> _DIRECTIONS FOR THIS TASK_: Repeat the data word for word, excluding every picture.

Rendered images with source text

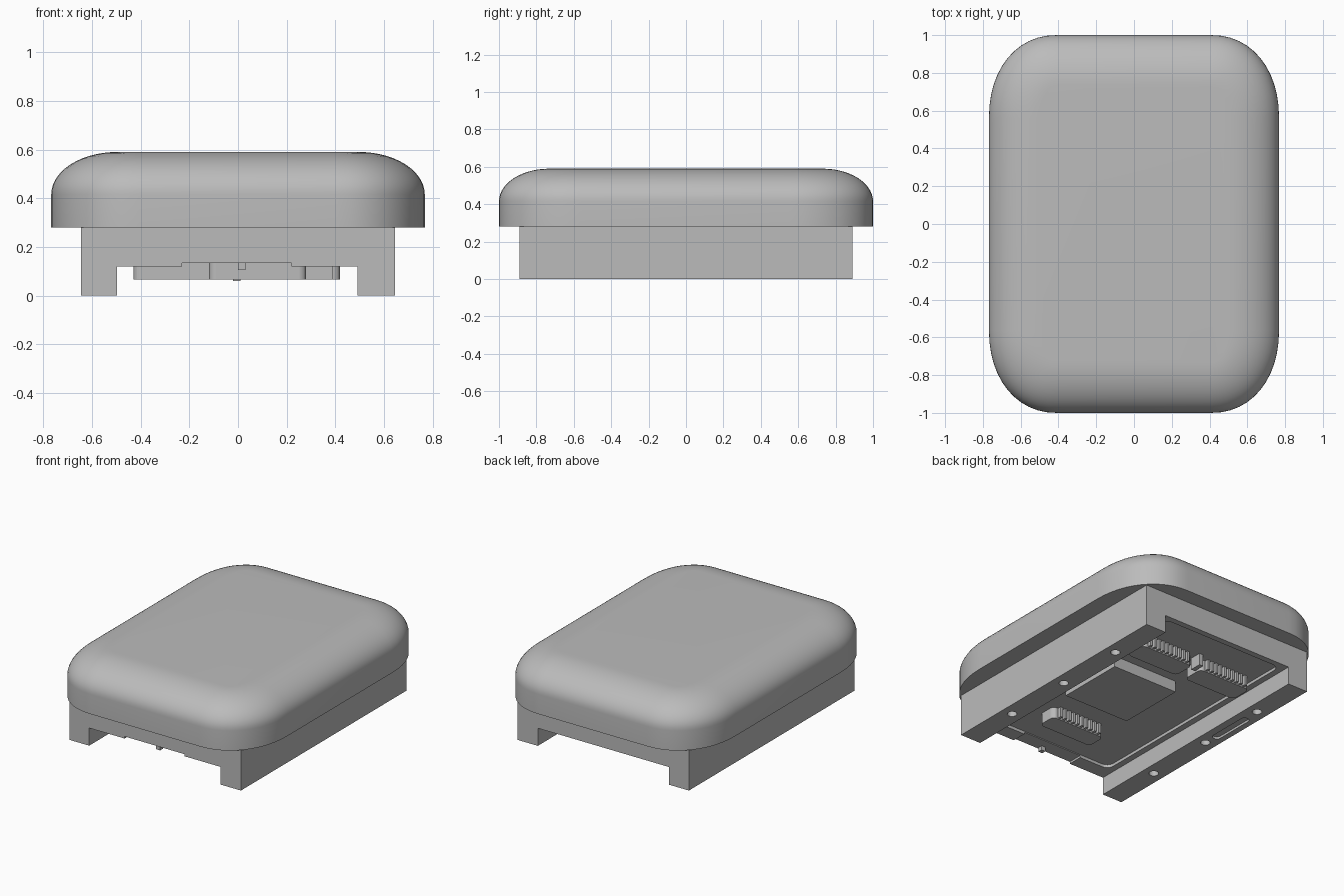
import bpy, bmesh, math

if "Cube" in bpy.data.objects:
    bpy.data.objects.remove(bpy.data.objects["Cube"])

grey = bpy.data.materials.new("plain_grey")
grey.diffuse_color = (0.5, 0.5, 0.5, 1)
grey.use_nodes = True
grey.node_tree.nodes["Principled BSDF"].inputs["Base Color"].default_value = grey.diffuse_color


def finish(name, bm):
    bmesh.ops.recalc_face_normals(bm, faces=bm.faces)
    me = bpy.data.meshes.new(name)
    bm.to_mesh(me)
    bm.free()
    me.materials.append(grey)
    ob = bpy.data.objects.new(name, me)
    bpy.context.collection.objects.link(ob)
    return ob


def outline(x0, x1, y0, y1, rx, ry, n=6, e=2.0):
    """Rectangle with rounded corners, counter-clockwise."""
    pts = []
    for q, (cx, cy) in enumerate([(x1 - rx, y1 - ry), (x0 + rx, y1 - ry),
                                  (x0 + rx, y0 + ry), (x1 - rx, y0 + ry)]):
        for i in range(n + 1):
            a = math.pi / 2 * (q + i / n)
            c, s = math.cos(a), math.sin(a)
            pts.append((cx + rx * math.copysign(abs(c) ** (2 / e), c),
                        cy + ry * math.copysign(abs(s) ** (2 / e), s)))
    return pts


def loft(name, loops):
    """Skin a stack of (outline, z) loops and cap both ends."""
    bm = bmesh.new()
    rings = [[bm.verts.new((x, y, z)) for x, y in pts] for pts, z in loops]
    for a, b in zip(rings, rings[1:]):
        for i in range(len(a)):
            j = (i + 1) % len(a)
            bm.faces.new((a[i], a[j], b[j], b[i]))
    bm.faces.new(rings[0][::-1])
    bm.faces.new(rings[-1])
    return finish(name, bm)


def slab(name, x0, x1, y0, y1, z0, z1, r=0.0):
    if r:
        pts = outline(x0, x1, y0, y1, r, r)
    else:
        pts = [(x1, y1), (x0, y1), (x0, y0), (x1, y0)]
    return loft(name, [(pts, z0), (pts, z1)])


def cut(target, cutter):
    mod = target.modifiers.new("cut", 'BOOLEAN')
    mod.operation = 'DIFFERENCE'
    mod.solver = 'EXACT'
    mod.object = cutter
    bpy.context.view_layer.objects.active = target
    bpy.ops.object.modifier_apply(modifier=mod.name)
    bpy.data.objects.remove(cutter)


# Domed lid: straight rim, then an elliptical shoulder up to the flat top
loops = []
for i in range(-1, 15):
    a = math.pi / 2 * max(i, 0) / 14
    d = 0.27 * (1 - math.cos(a))
    z = 0.28 if i < 0 else 0.415 + 0.175 * math.sin(a)
    loops.append((outline(-0.768 + d, 0.768 - d, -1 + d, 1 - d,
                          0.36 - d, 0.44 - d, 12, 2.15), z))
lid = loft("lid", loops)
bpy.ops.object.select_all(action='DESELECT')
lid.select_set(True)
bpy.context.view_layer.objects.active = lid
bpy.ops.object.shade_smooth_by_angle(angle=math.radians(35))

# Base block with a channel running front to back
base = slab("base", -0.645, 0.645, -0.89, 0.89, 0, 0.28)
cut(base, slab("channel_cutter", -0.497, 0.492, -1, 1, -0.1, 0.12))
# Board pocket in the channel ceiling and a notch through the front lip
cut(base, slab("pocket_cutter", -0.455, 0.45, -0.79, 0.85, 0.05, 0.14, 0.05))
cut(base, slab("notch_cutter", -0.23, 0.22, -1, -0.7, 0.05, 0.134))
# Screw holes and a shallow slot under the two rails
for x in (-0.57, 0.57):
    for y in (-0.49, 0.005, 0.5):
        cut(base, slab("hole_cutter", x - 0.03, x + 0.03, y - 0.03, y + 0.03,
                       -0.1, 0.1, 0.03))
cut(base, slab("slot_cutter", -0.605, -0.55, 0.08, 0.4, -0.1, 0.015, 0.026))

# Main chip on the board
slab("chip", -0.1, 0.39, -0.19, 0.28, 0.065, 0.145)


def connector(name, x0, x1, y0, y1, pins):
    """Rounded housing with a comb of pins along its back face."""
    slab(name, x0, x1, y0, y1, 0.065, 0.145, 0.03)
    step = (x1 - x0 - 0.06) / pins
    for i in range(pins):
        x = x0 + 0.03 + step * (i + 0.25)
        slab(name + "_pin", x, x + step * 0.5, y1 - 0.01, y1 + 0.025, 0.072, 0.145)


connector("left_connector", -0.43, -0.04, 0.44, 0.59, 10)
connector("right_connector", 0.03, 0.42, 0.44, 0.59, 10)
connector("front_connector", -0.12, 0.28, -0.57, -0.44, 10)

# Small locating pegs at both ends
slab("front_peg", 0.0, 0.03, -0.88, -0.85, 0.105, 0.15)
slab("back_peg", -0.02, 0.01, 0.56, 0.64, 0.06, 0.145)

> _RESULT BELOW_:
import bpy, bmesh, math

if "Cube" in bpy.data.objects:
    bpy.data.objects.remove(bpy.data.objects["Cube"])

grey = bpy.data.materials.new("plain_grey")
grey.diffuse_color = (0.5, 0.5, 0.5, 1)
grey.use_nodes = True
grey.node_tree.nodes["Principled BSDF"].inputs["Base Color"].default_value = grey.diffuse_color


def finish(name, bm):
    bmesh.ops.recalc_face_normals(bm, faces=bm.faces)
    me = bpy.data.meshes.new(name)
    bm.to_mesh(me)
    bm.free()
    me.materials.append(grey)
    ob = bpy.data.objects.new(name, me)
    bpy.context.collection.objects.link(ob)
    return ob


def outline(x0, x1, y0, y1, rx, ry, n=6, e=2.0):
    """Rectangle with rounded corners, counter-clockwise."""
    pts = []
    for q, (cx, cy) in enumerate([(x1 - rx, y1 - ry), (x0 + rx, y1 - ry),
                                  (x0 + rx, y0 + ry), (x1 - rx, y0 + ry)]):
        for i in range(n + 1):
            a = math.pi / 2 * (q + i / n)
            c, s = math.cos(a), math.sin(a)
            pts.append((cx + rx * math.copysign(abs(c) ** (2 / e), c),
                        cy + ry * math.copysign(abs(s) ** (2 / e), s)))
    return pts


def loft(name, loops):
    """Skin a stack of (outline, z) loops and cap both ends."""
    bm = bmesh.new()
    rings = [[bm.verts.new((x, y, z)) for x, y in pts] for pts, z in loops]
    for a, b in zip(rings, rings[1:]):
        for i in range(len(a)):
            j = (i + 1) % len(a)
            bm.faces.new((a[i], a[j], b[j], b[i]))
    bm.faces.new(rings[0][::-1])
    bm.faces.new(rings[-1])
    return finish(name, bm)


def slab(name, x0, x1, y0, y1, z0, z1, r=0.0):
    if r:
        pts = outline(x0, x1, y0, y1, r, r)
    else:
        pts = [(x1, y1), (x0, y1), (x0, y0), (x1, y0)]
    return loft(name, [(pts, z0), (pts, z1)])


def cut(target, cutter):
    mod = target.modifiers.new("cut", 'BOOLEAN')
    mod.operation = 'DIFFERENCE'
    mod.solver = 'EXACT'
    mod.object = cutter
    bpy.context.view_layer.objects.active = target
    bpy.ops.object.modifier_apply(modifier=mod.name)
    bpy.data.objects.remove(cutter)


# Domed lid: straight rim, then an elliptical shoulder up to the flat top
loops = []
for i in range(-1, 15):
    a = math.pi / 2 * max(i, 0) / 14
    d = 0.27 * (1 - math.cos(a))
    z = 0.28 if i < 0 else 0.415 + 0.175 * math.sin(a)
    loops.append((outline(-0.768 + d, 0.768 - d, -1 + d, 1 - d,
                          0.36 - d, 0.44 - d, 12, 2.15), z))
lid = loft("lid", loops)
bpy.ops.object.select_all(action='DESELECT')
lid.select_set(True)
bpy.context.view_layer.objects.active = lid
bpy.ops.object.shade_smooth_by_angle(angle=math.radians(35))

# Base block with a channel running front to back
base = slab("base", -0.645, 0.645, -0.89, 0.89, 0, 0.28)
cut(base, slab("channel_cutter", -0.497, 0.492, -1, 1, -0.1, 0.12))
# Board pocket in the channel ceiling and a notch through the front lip
cut(base, slab("pocket_cutter", -0.455, 0.45, -0.79, 0.85, 0.05, 0.14, 0.05))
cut(base, slab("notch_cutter", -0.23, 0.22, -1, -0.7, 0.05, 0.134))
# Screw holes and a shallow slot under the two rails
for x in (-0.57, 0.57):
    for y in (-0.49, 0.005, 0.5):
        cut(base, slab("hole_cutter", x - 0.03, x + 0.03, y - 0.03, y + 0.03,
                       -0.1, 0.1, 0.03))
cut(base, slab("slot_cutter", -0.605, -0.55, 0.08, 0.4, -0.1, 0.015, 0.026))

# Main chip on the board
slab("chip", -0.1, 0.39, -0.19, 0.28, 0.065, 0.145)


def connector(name, x0, x1, y0, y1, pins):
    """Rounded housing with a comb of pins along its back face."""
    slab(name, x0, x1, y0, y1, 0.065, 0.145, 0.03)
    step = (x1 - x0 - 0.06) / pins
    for i in range(pins):
        x = x0 + 0.03 + step * (i + 0.25)
        slab(name + "_pin", x, x + step * 0.5, y1 - 0.01, y1 + 0.025, 0.072, 0.145)


connector("left_connector", -0.43, -0.04, 0.44, 0.59, 10)
connector("right_connector", 0.03, 0.42, 0.44, 0.59, 10)
connector("front_connector", -0.12, 0.28, -0.57, -0.44, 10)

# Small locating pegs at both ends
slab("front_peg", 0.0, 0.03, -0.88, -0.85, 0.105, 0.15)
slab("back_peg", -0.02, 0.01, 0.56, 0.64, 0.06, 0.145)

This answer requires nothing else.